- Since most Stapleton dwellings have at least one off-street parking space, many streets (including Beeler) have lots more on-street parking than necessary, which has the effect of widening roads. Research has linked unused street parking with higher car speeds and crash rates.
- In accordance with Denver regulations, some major intersections (including those on Central Park Boulevard) have a curb radius of 30 feet—a “vehicle-oriented” value that’s generally considered by the standards of New Urbanism to be too large for walkable areas, since it facilitates faster turns.
“You get this intermingling of problems,” says Marshall. “If you have good connectivity and a dense compact connected network, it doesn’t work as well when you have wide roads where people can drive fast through them. You have to combine that with narrow streets and things that slow cars down.”
Faster Traffic, And More of It

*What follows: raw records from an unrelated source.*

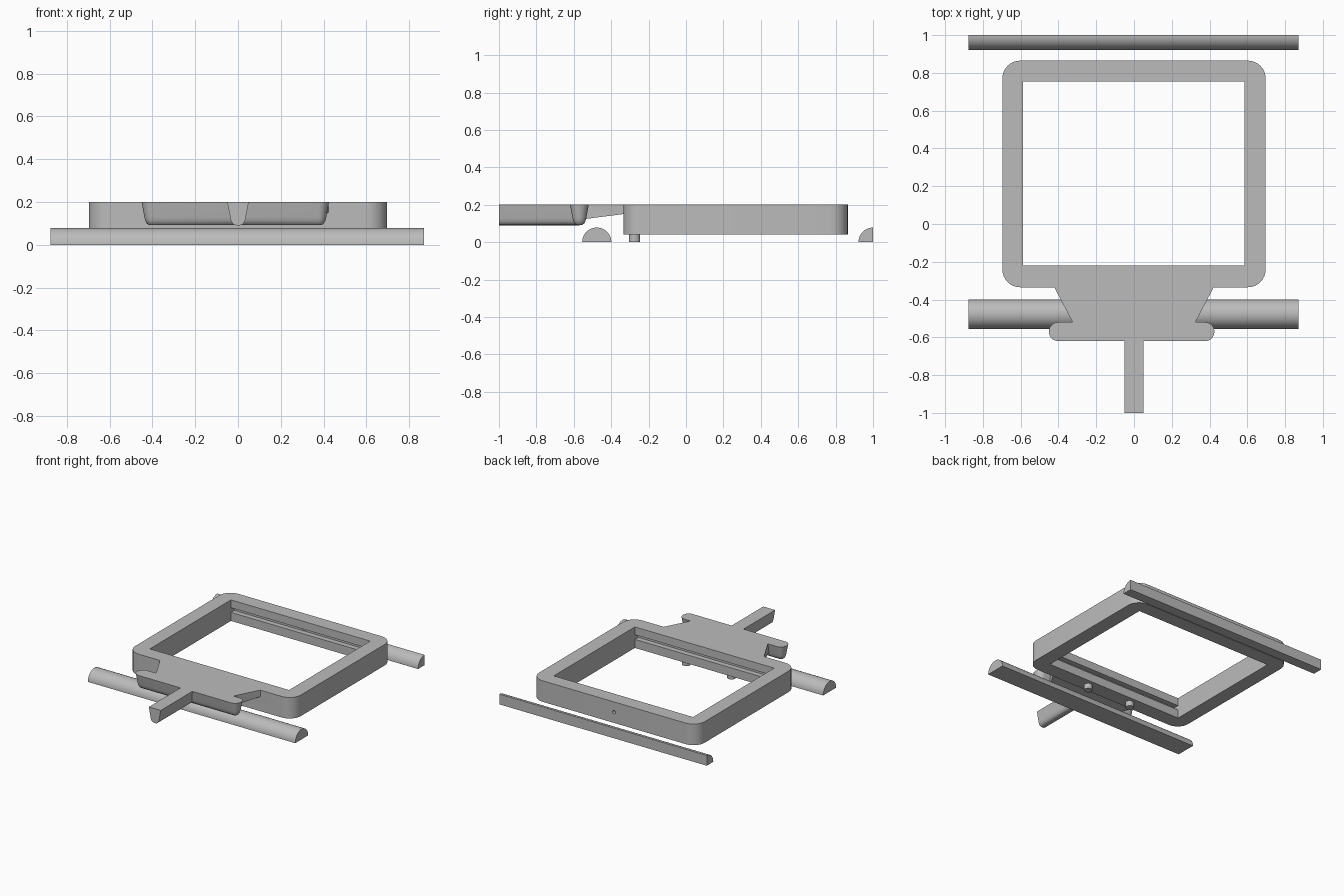
import bpy, bmesh
from math import pi, sin, cos

cube = bpy.data.objects.get("Cube")
if cube:
    bpy.data.objects.remove(cube, do_unlink=True)

TOP = 0.2
grey = bpy.data.materials.new("plain_grey")
grey.use_nodes = True
colour = (0.5, 0.5, 0.5, 1)
grey.diffuse_color = colour
grey.node_tree.nodes["Principled BSDF"].inputs["Base Color"].default_value = colour


def loft(name, rings):
    """Closed solid through rings of equal point count, capped at both ends."""
    bm = bmesh.new()
    loops = [[bm.verts.new(p) for p in ring] for ring in rings]
    n = len(loops[0])
    for a, b in zip(loops, loops[1:]):
        for i in range(n):
            j = (i + 1) % n
            bm.faces.new((a[i], a[j], b[j], b[i]))
    bm.faces.new(loops[0][::-1])
    bm.faces.new(loops[-1])
    bmesh.ops.recalc_face_normals(bm, faces=bm.faces)
    mesh = bpy.data.meshes.new(name)
    bm.to_mesh(mesh)
    bm.free()
    mesh.materials.append(grey)
    obj = bpy.data.objects.new(name, mesh)
    bpy.context.collection.objects.link(obj)
    return obj


def arc(cx, cy, r, start, end, steps):
    angles = [start + (end - start) * i / steps for i in range(steps + 1)]
    return [(cx + r * cos(a), cy + r * sin(a)) for a in angles]


def rounded(cx, cy, hx, hy, r, steps=8):
    pts = []
    for k, (sx, sy) in enumerate([(1, 1), (-1, 1), (-1, -1), (1, -1)]):
        pts += arc(cx + sx * (hx - r), cy + sy * (hy - r), r,
                   k * pi / 2, (k + 1) * pi / 2, steps)
    return pts


def box(name, x0, x1, y0, y1, z0, z1):
    plan = [(x0, y0), (x1, y0), (x1, y1), (x0, y1)]
    return loft(name, [[(x, y, z) for x, y in plan] for z in (z0, z1)])


def along(name, profile, axis, a, b):
    """Sweep a (side, z) profile along x or y."""
    place = (lambda t, s, z: (t, s, z)) if axis == "x" else (lambda t, s, z: (s, t, z))
    return loft(name, [[place(t, s, z) for s, z in profile] for t in (a, b)])


def combine(body, part, operation):
    mod = body.modifiers.new("join", "BOOLEAN")
    mod.operation = operation
    mod.solver = "EXACT"
    mod.object = part
    bpy.context.view_layer.objects.active = body
    bpy.ops.object.modifier_apply(modifier=mod.name)
    bpy.data.objects.remove(part, do_unlink=True)


# Rounded frame with its rectangular window
plan = rounded(0, 0.265, 0.697, 0.6, 0.095)
body = loft("frame_with_handle", [[(x, y, z) for x, y in plan] for z in (0.04, TOP)])
combine(body, box("window", -0.588, 0.584, -0.22, 0.755, 0, 0.3), "DIFFERENCE")

# Slots in the front and back inner walls, and the small hole in the back
for y in (-0.22, 0.755):
    combine(body, box("slot", -0.588, 0.584, y - 0.04, y + 0.04, 0.105, 0.14), "DIFFERENCE")
hole = along("hole", arc(0, 0.122, 0.013, 0, 2 * pi * 15 / 16, 15), "y", 0.7, 0.95)
combine(body, hole, "DIFFERENCE")

# Tapering neck with a sloping underside
neck_plan = [(0.325, -0.57), (0.325, -0.52), (0.422, -0.335), (0.422, -0.29)]
neck_plan += [(-x, y) for x, y in reversed(neck_plan)]
under = [(x, y, 0.15 + 0.128 * (y + 0.335)) for x, y in neck_plan]
combine(body, loft("neck", [under, [(x, y, TOP) for x, y in neck_plan]]), "UNION")

# Crossbar and tail share one tapered, round-bottomed section: (half width, z)
section = [(0.05, TOP), (0.037, 0.13), (0.033, 0.113), (0.026, 0.1), (0.016, 0.092)]
rings = []
for w, z in section:
    outline = rounded(-0.0125, -0.57, 0.388 + w, w, w * 0.98)
    rings.append([(x, y, z) for x, y in outline])
combine(body, loft("crossbar", rings), "UNION")
tail = section + [(0, 0.09)] + [(-w, z) for w, z in reversed(section)]
combine(body, along("tail", tail, "y", -1, -0.57), "UNION")

# Locating pegs under the frame
pegs = []
for side, x in (("right", -0.19), ("left", 0.19)):
    ring = arc(x, -0.275, 0.03, 0, 2 * pi * 23 / 24, 23)
    pegs.append(loft(side + "_peg", [[(px, py, z) for px, py in ring] for z in (0, 0.04)]))

# Half-round front rod and quarter-round back rod
front_rod = along("front_rod", arc(-0.477, 0, 0.078, 0, pi, 24), "x", -0.875, 0.87)
quarter = arc(1, 0, 0.078, pi / 2, pi, 12) + [(1, 0)]
back_rod = along("back_rod", quarter, "x", -0.875, 0.87)

# Smooth the curves, keep the edges crisp
bpy.ops.object.select_all(action="DESELECT")
for obj in [body, front_rod, back_rod] + pegs:
    obj.select_set(True)
bpy.context.view_layer.objects.active = body
bpy.ops.object.shade_smooth_by_angle(angle=0.6)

The problems with these street designs are already showing up in the local transportation measures. Marshall reports that vehicle speeds on the streets of Stapleton are “higher-than-desired.” Drivers on Martin Luther King and Central Park go an average of 18 percent and 22 percent over the posted speed limits, respectively, according to Marshall’s study. And on Beeler Street, with its glut of unused parking, more than 63 percent of drivers exceeded the 25 mph speed limit—some going twice that.
A travel mode choice analysis proved equally grim. For all trips, 92 percent of residents drive (with 98 percent commuting to work by car), 3 percent take the bus, 2 percent walk, and 2 percent ride bikes (this despite the fact that Stapleton residents own three bikes per household). Car reliance in Stapleton is notably worse than that of three nearby traditional urban neighborhoods: Highlands (77 percent of all trips by car), East Colfax (66 percent), and Cherry Creek (72 percent).
Transit use in Stapleton should increase once commuter rail reaches the area, and Stapleton residents do travel slightly farther to reach the Denver central business district than people who live in these traditional neighborhoods. But the high driving shares “are still somewhat unexpected,” writes Marshall. In addition to the street design flaws, he suspects part of the reason locals drive so much is that Stapleton’s mixed-use areas aren’t as spread out as they should be.
None of this is to call Stapleton a failure. The neighborhood might have “room for improvement,” writes Marshall, but it’s still an improvement on traditional suburban development.
Rather, it’s a cautionary tale about conforming to regional planning and traffic engineering standards that run counter to neighborhood goals. Marshall says it’s understandable that developers don’t want to fight city regulations every step of the way, and that cities themselves bear some responsibility in encouraging developers to reduce car reliance. Still, these decisions carry consequences that are difficult to overcome once a development is underway.
“New Urbanism has always been looked at as an architecture field, and transportation was a minor part of it,” says Marshall. “In reality I think transportation is the key to getting New Urbanism right. If you don’t get the transportation right, it’s not going to work.”